“He actually doesn’t golf,” said the 20-year-old junior from Santa Ana about her dad, Christopher, 58. “He just looks at YouTube videos and tries to tell me what looks right.”

And if his daughter’s performance in high school and college is any indication, Christopher was right more often than not.

Jakeishya helped lead Mater Dei High School to an undefeated record and two California Interscholastic Federation team championships during her four-year tenure. She also won the individual Trinity League title her senior year, among other honors.

Jakeishya was named Big West Women’s Golf Co-Freshman of the Year in her first season at UC Riverside and First Team All-Conference, igniting the Highlanders to a conference championship and NCAA Regional berth.

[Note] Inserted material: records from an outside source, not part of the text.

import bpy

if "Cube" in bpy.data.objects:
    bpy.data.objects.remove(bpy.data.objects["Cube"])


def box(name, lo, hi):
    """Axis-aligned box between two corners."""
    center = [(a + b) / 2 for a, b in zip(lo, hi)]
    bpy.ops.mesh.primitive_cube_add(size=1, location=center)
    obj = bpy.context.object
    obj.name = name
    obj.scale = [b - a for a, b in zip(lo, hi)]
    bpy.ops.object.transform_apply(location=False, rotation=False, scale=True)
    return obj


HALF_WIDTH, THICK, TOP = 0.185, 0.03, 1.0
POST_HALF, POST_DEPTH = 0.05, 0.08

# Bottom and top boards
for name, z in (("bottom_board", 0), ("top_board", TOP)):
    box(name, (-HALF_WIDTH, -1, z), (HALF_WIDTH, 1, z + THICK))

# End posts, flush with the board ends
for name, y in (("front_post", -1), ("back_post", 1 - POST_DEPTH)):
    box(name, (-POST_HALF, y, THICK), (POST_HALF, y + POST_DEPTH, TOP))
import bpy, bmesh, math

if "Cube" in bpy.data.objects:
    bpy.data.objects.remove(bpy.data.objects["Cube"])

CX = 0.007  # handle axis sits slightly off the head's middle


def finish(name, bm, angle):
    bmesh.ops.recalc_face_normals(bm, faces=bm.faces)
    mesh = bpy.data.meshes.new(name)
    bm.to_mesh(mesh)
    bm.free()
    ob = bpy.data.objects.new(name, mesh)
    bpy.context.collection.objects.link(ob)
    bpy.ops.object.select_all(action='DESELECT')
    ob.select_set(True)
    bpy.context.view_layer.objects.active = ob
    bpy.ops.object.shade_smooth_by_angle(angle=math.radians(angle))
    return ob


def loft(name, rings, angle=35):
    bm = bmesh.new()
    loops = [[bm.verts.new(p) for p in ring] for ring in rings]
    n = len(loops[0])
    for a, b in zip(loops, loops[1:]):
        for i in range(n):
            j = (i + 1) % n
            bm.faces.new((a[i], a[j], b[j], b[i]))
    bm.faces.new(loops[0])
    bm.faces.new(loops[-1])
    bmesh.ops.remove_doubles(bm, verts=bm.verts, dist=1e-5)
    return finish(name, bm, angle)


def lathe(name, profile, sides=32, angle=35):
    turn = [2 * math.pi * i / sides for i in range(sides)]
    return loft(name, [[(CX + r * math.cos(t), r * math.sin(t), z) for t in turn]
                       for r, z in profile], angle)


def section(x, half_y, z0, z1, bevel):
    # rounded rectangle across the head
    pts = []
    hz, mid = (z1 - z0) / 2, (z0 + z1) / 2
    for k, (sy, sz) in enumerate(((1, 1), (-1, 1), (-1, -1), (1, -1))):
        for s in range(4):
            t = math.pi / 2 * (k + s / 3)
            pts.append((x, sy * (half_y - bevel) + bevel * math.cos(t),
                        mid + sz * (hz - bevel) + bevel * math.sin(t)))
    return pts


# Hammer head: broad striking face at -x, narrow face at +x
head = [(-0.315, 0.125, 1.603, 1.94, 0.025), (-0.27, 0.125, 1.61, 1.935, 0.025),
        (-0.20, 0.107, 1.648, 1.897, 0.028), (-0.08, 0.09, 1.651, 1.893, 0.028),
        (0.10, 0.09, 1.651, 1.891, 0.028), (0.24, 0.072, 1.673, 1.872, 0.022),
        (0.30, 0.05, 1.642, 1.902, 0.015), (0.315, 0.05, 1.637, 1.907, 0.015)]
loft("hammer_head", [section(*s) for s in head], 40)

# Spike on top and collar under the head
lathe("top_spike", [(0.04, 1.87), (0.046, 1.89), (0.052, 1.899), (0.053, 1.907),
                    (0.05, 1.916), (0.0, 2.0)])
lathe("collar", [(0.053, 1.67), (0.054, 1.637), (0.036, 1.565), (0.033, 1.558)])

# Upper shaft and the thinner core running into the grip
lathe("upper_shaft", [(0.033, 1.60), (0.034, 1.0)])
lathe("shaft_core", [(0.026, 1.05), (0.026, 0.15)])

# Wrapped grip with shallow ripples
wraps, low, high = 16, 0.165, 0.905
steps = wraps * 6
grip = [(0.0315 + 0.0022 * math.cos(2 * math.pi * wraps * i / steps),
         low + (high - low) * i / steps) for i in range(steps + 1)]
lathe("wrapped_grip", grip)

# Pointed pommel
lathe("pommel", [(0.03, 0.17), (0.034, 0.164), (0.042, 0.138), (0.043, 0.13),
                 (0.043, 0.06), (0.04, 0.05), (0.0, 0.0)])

She broke UCR’s single-season scoring record with a 73.59 average over 12 events in the 2016–17 season, becoming the second UCR golfer ever to earn an at-large berth to the NCAA Regionals, held that year in Lubbock, Texas.

“I had a lot of fun even though I missed my teammates,” Jakeishya recalled about the trip. “They had really good ribs there,” she added.

Yet there was ample heartbreak to go along with the triumphs of her sophomore season, with both Jakeishya and the team missing out on conference titles by a single stroke.

“I could let it haunt me, but it motivates me to want to practice, to push me to go put the extra hour in,” Jakeishya said. “I’m trying to lower my average to under par.”

Photo by Mary Ritchie

And her dad will always be there to help, not only with advice from YouTube videos — mostly those posted by the Golf Channel — but also with an analysis of her swing based on his own videos of Jakeishya on the links.

“He’ll play it in slow motion, do a freeze frame, and tell me what I need to do,” she said. “He’s so excited to help me. I’m really grateful for him.”

Jakeishya’s mom Annie, 55, also helps her daughter in the best way she knows how: ensuring she’s getting enough to eat.

“She’ll cut me fruit so that I can eat it on the course,” Jakeishya said, laughing. “She doesn’t know that much about golf, she just cares about my well-being.”

When it came time to choose a college, Jakeishya honed in on UCR right away because of its proximity to her family, its academics, and — last but not least — women’s golf coach Mary Ritchie, who made an immediate impact on the budding star.

“She really sold me on the program,” Jakeishya said. “She tries to make me a more well-rounded person, not just in golf, but in school.”

A psychology major, Jakeishya said she particularly enjoys learning about child development and the “different reasons why people turn out the way they do.” That’s a knowledge base that also comes in handy while playing golf.

“It’s taught me how to really just relax when I need to, calm myself down, and be really aware of my emotions,” she said.

Jakeishya will put those skills to use when the team’s season resumes in February.

“We have so much talent this year it would be a waste not to win,” Jakeishya said. “I just want another chance at regionals.”

Another motivating factor? The player with the lowest score on the team gets to pick the dinner spot after each tournament. And that means a trip to Raising Cane’s on Magnolia Boulevard when Jakeishya comes out on top.

“I love, love, love chicken nuggets,” she said.